**Your goal**
Nothing but the lines from the top of the data to the line holding "grey.use_nodes = True" should be printed, word for word and both ends included; leave the pictures out.

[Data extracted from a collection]
──────
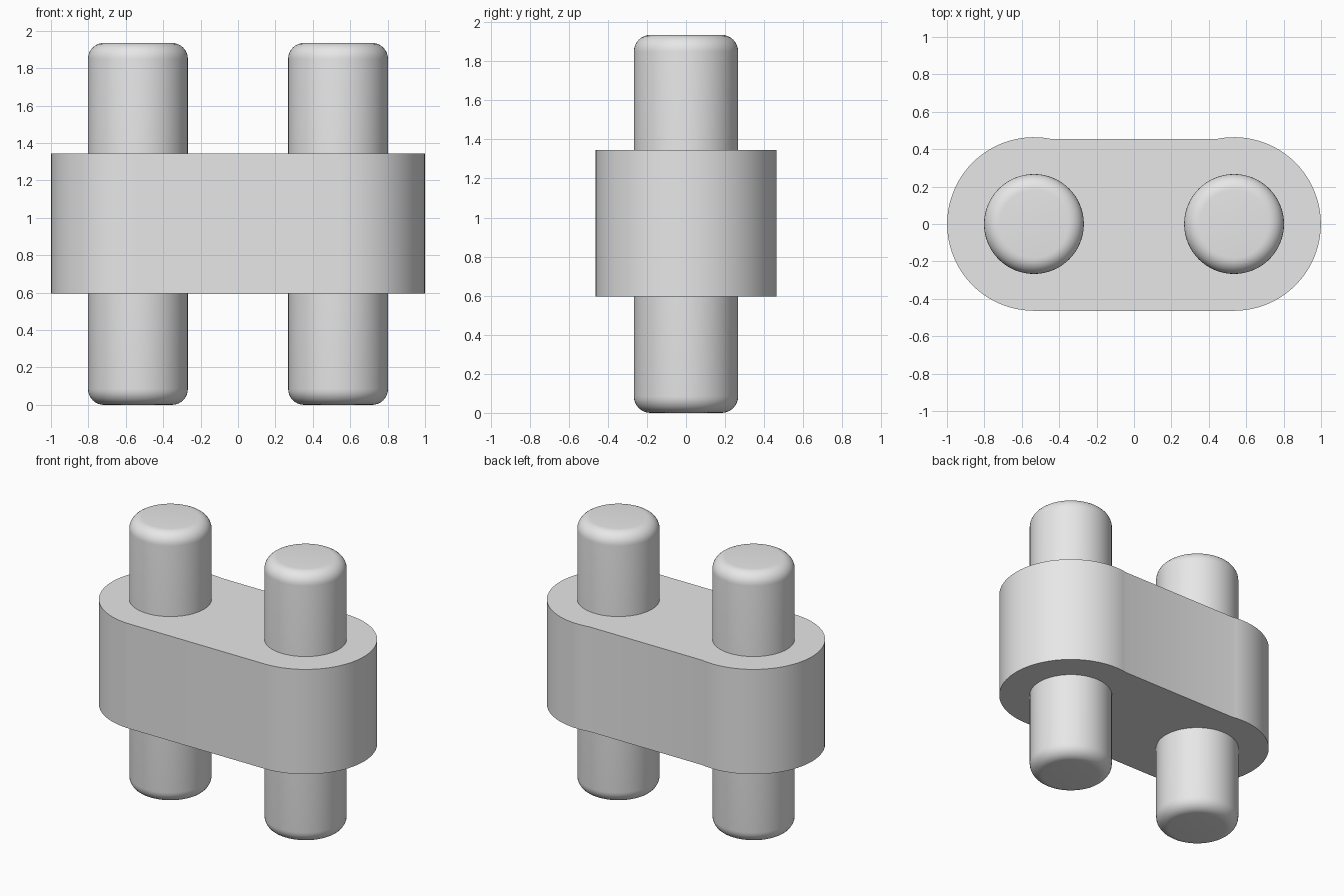
import bpy, bmesh, math

if "Cube" in bpy.data.objects:
    bpy.data.objects.remove(bpy.data.objects["Cube"])

grey = bpy.data.materials.new("light_grey")
grey.diffuse_color = (0.8, 0.8, 0.8, 1)
grey.use_nodes = True
grey.node_tree.nodes["Principled BSDF"].inputs["Base Color"].default_value = grey.diffuse_color

PIN_X = 0.535            # distance of each pin from the centre
LINK_R = 0.464           # radius of the rounded link ends
LINK_Z = (0.595, 1.345)
PIN_R, PIN_TOP, PIN_ROUND = 0.267, 1.935, 0.085


def add_object(name, bm):
    bmesh.ops.recalc_face_normals(bm, faces=bm.faces)
    mesh = bpy.data.meshes.new(name)
    bm.to_mesh(mesh)
    bm.free()
    obj = bpy.data.objects.new(name, mesh)
    bpy.context.collection.objects.link(obj)
    mesh.materials.append(grey)
    bpy.ops.object.select_all(action='DESELECT')
    obj.select_set(True)
    bpy.context.view_layer.objects.active = obj
    bpy.ops.object.shade_smooth_by_angle(angle=math.radians(30))
    return obj


# Link: rounded plate, its back flat sits slightly inside the end arcs
def link_outline(steps=48):
    start = -math.pi / 2
    end = math.pi / 2 + 0.19
    right = []
    for i in range(steps + 1):
        a = start + (end - start) * i / steps
        right.append((PIN_X + LINK_R * math.cos(a), LINK_R * math.sin(a)))
    return right + [(-x, y) for x, y in reversed(right)]


bm = bmesh.new()
base = bm.faces.new([bm.verts.new((x, y, LINK_Z[0])) for x, y in link_outline()])
ext = bmesh.ops.extrude_face_region(bm, geom=[base], use_keep_orig=True)
top = [g for g in ext["geom"] if isinstance(g, bmesh.types.BMVert)]
bmesh.ops.translate(bm, verts=top, vec=(0, 0, LINK_Z[1] - LINK_Z[0]))
add_object("link", bm)

# Pins: cylinders with rounded rims at both ends
for side, name in ((-1, "left_pin"), (1, "right_pin")):
    bm = bmesh.new()
    bmesh.ops.create_cone(bm, cap_ends=True, segments=64, radius1=PIN_R,
                          radius2=PIN_R, depth=PIN_TOP)
    rims = [e for e in bm.edges
            if abs(e.verts[0].co.z - e.verts[1].co.z) < 1e-4]
    bmesh.ops.bevel(bm, geom=rims, offset=PIN_ROUND, segments=8,
                    profile=0.5, affect='EDGES')
    bmesh.ops.translate(bm, verts=bm.verts, vec=(side * PIN_X, 0, PIN_TOP / 2))
    add_object(name, bm)
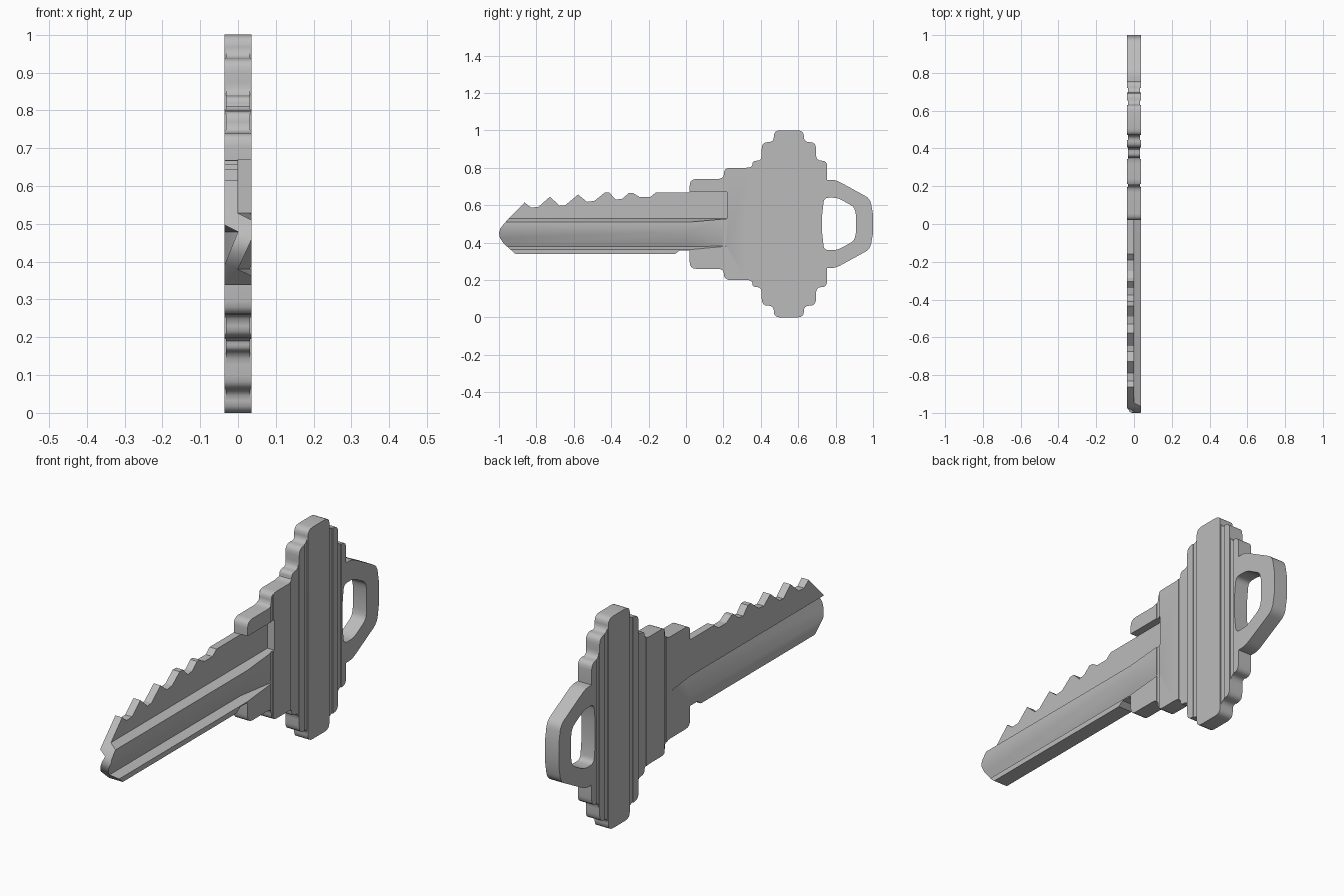
import bpy, bmesh
from mathutils import Vector

cube = bpy.data.objects.get("Cube")
if cube:
    bpy.data.objects.remove(cube, do_unlink=True)

HALF = 0.036      # half of the stock thickness
SHOULDER = 0.02   # where blade meets bow

metal = bpy.data.materials.new("grey metal")
metal.use_nodes = True
metal.diffuse_color = (0.5, 0.5, 0.5, 1)
metal.node_tree.nodes["Principled BSDF"].inputs["Base Color"].default_value = (0.5, 0.5, 0.5, 1)


def loft(name, rings):
    """Closed solid through matching rings of points."""
    bm = bmesh.new()
    loops = [[bm.verts.new(p) for p in ring] for ring in rings]
    count = len(loops[0])
    for a, b in zip(loops, loops[1:]):
        for i in range(count):
            j = (i + 1) % count
            bm.faces.new((a[i], a[j], b[j], b[i]))
    bm.faces.new(loops[0])
    bm.faces.new(loops[-1])
    bmesh.ops.recalc_face_normals(bm, faces=bm.faces)
    mesh = bpy.data.meshes.new(name)
    bm.to_mesh(mesh)
    bm.free()
    mesh.materials.append(metal)
    obj = bpy.data.objects.new(name, mesh)
    bpy.context.collection.objects.link(obj)
    return obj


def plate(name, outline, x0, x1):
    """Outline in (y, z) extruded across x."""
    return loft(name, [[(x, y, z) for y, z in outline] for x in (x0, x1)])


def rounded(points, radius, steps=4):
    """Round every inner corner of an open path."""
    path = [points[0]]
    for a, b, c in zip(points, points[1:], points[2:]):
        a, b, c = Vector(a), Vector(b), Vector(c)
        p = b + (a - b).normalized() * min(radius, (a - b).length * 0.48)
        q = b + (c - b).normalized() * min(radius, (c - b).length * 0.48)
        for i in range(steps + 1):
            t = i / steps
            path.append(tuple(p * (1 - t) ** 2 + b * 2 * t * (1 - t) + q * t * t))
    return path + [points[-1]]


def mirrored(path):
    return path + [(y, 1 - z) for y, z in reversed(path)]


def cut(target, cutter):
    cutter.hide_render = True
    mod = target.modifiers.new("cut", "BOOLEAN")
    mod.operation = "DIFFERENCE"
    mod.solver = "EXACT"
    mod.object = cutter
    graph = bpy.context.evaluated_depsgraph_get()
    mesh = bpy.data.meshes.new_from_object(target.evaluated_get(graph))
    target.modifiers.clear()
    target.data = mesh
    bpy.data.objects.remove(cutter, do_unlink=True)


# Blade edge: rounded tip, then the bitting
tip = [(-0.06, 0.338), (-0.91, 0.338), (-0.975, 0.395), (-0.995, 0.425),
       (-1, 0.45), (-0.993, 0.475), (-0.97, 0.505)]
teeth = [(-0.863, 0.615), (-0.83, 0.588), (-0.79, 0.59), (-0.728, 0.645),
         (-0.675, 0.597), (-0.645, 0.6), (-0.577, 0.657), (-0.53, 0.618),
         (-0.49, 0.623), (-0.435, 0.667), (-0.41, 0.667), (-0.375, 0.63),
         (-0.34, 0.635), (-0.305, 0.666), (-0.285, 0.666), (-0.25, 0.645),
         (-0.19, 0.645), (-0.16, 0.669)]

# Upper half of the stepped bow and its ring
steps = [(SHOULDER, 0.669), (SHOULDER, 0.74), (0.203, 0.74), (0.203, 0.8),
         (0.355, 0.8), (0.355, 0.838), (0.405, 0.838), (0.405, 0.937),
         (0.47, 0.937), (0.47, 1), (0.63, 1), (0.63, 0.937),
         (0.695, 0.937), (0.695, 0.838), (0.755, 0.838), (0.755, 0.75)]
ring = [(0.755, 0.736), (0.80, 0.736), (0.985, 0.635), (1, 0.55)]
bow = mirrored(rounded(steps, 0.035) + rounded(ring, 0.03))
bow[-1] = (SHOULDER, 0.357)
key = plate("key_body", tip + teeth + bow + [(-0.035, 0.357)], -HALF, HALF)

# Key ring opening
hole = mirrored(rounded([(0.728, 0.55), (0.738, 0.64), (0.81, 0.64),
                         (0.9, 0.59), (0.908, 0.55)], 0.025))
half = len(hole) // 2
cut(key, plate("ring_hole", hole, -1, 1))


# Keyway grooves, running out to a taper inside the bow
def groove(name, section, end, finish):
    cut(key, loft(name, [[(x, y, z) for x, z in sec] for y, sec in
                         ((-1.1, section), (SHOULDER, section), (finish, end))]))


groove("upper_step", [(0, 0.67), (0, 0.528), (HALF, 0.51), (0.06, 0.498), (0.06, 0.67)],
       [(0, 0.67), (0, 0.528), (HALF, 0.528), (0.06, 0.528), (0.06, 0.67)], 0.22)
groove("lower_groove", [(0, 0.38), (HALF, 0.459), (0.045, 0.479), (0.045, 0.358)],
       [(HALF, 0.381), (0.037, 0.384), (0.045, 0.39), (0.045, 0.376)], 0.22)
groove("far_groove", [(0, 0.479), (-HALF, 0.497), (-0.045, 0.502), (-0.045, 0.368)],
       [(-HALF, 0.479), (-0.037, 0.482), (-0.045, 0.484), (-0.045, 0.46)], 0.16)

# Shallow upright flutes on both bow faces, one at each step
DEPTH = 0.004
for start, end in ((0.195, 0.212), (0.345, 0.405), (0.445, 0.47), (0.63, 0.655), (0.695, 0.72)):
    strip = [(start, -0.1), (end, -0.1), (end, 1.1), (start, 1.1)]
    for side in (-1, 1):
        cut(key, plate("flute", strip, side * (HALF - DEPTH), side * 0.1))

# Smooth the rounded edges, keep the corners crisp
bpy.ops.object.select_all(action="DESELECT")
key.select_set(True)
bpy.context.view_layer.objects.active = key
bpy.ops.object.shade_smooth_by_angle(angle=0.5)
──────
**Response to the task**
import bpy, bmesh, math

if "Cube" in bpy.data.objects:
    bpy.data.objects.remove(bpy.data.objects["Cube"])

grey = bpy.data.materials.new("light_grey")
grey.diffuse_color = (0.8, 0.8, 0.8, 1)
grey.use_nodes = True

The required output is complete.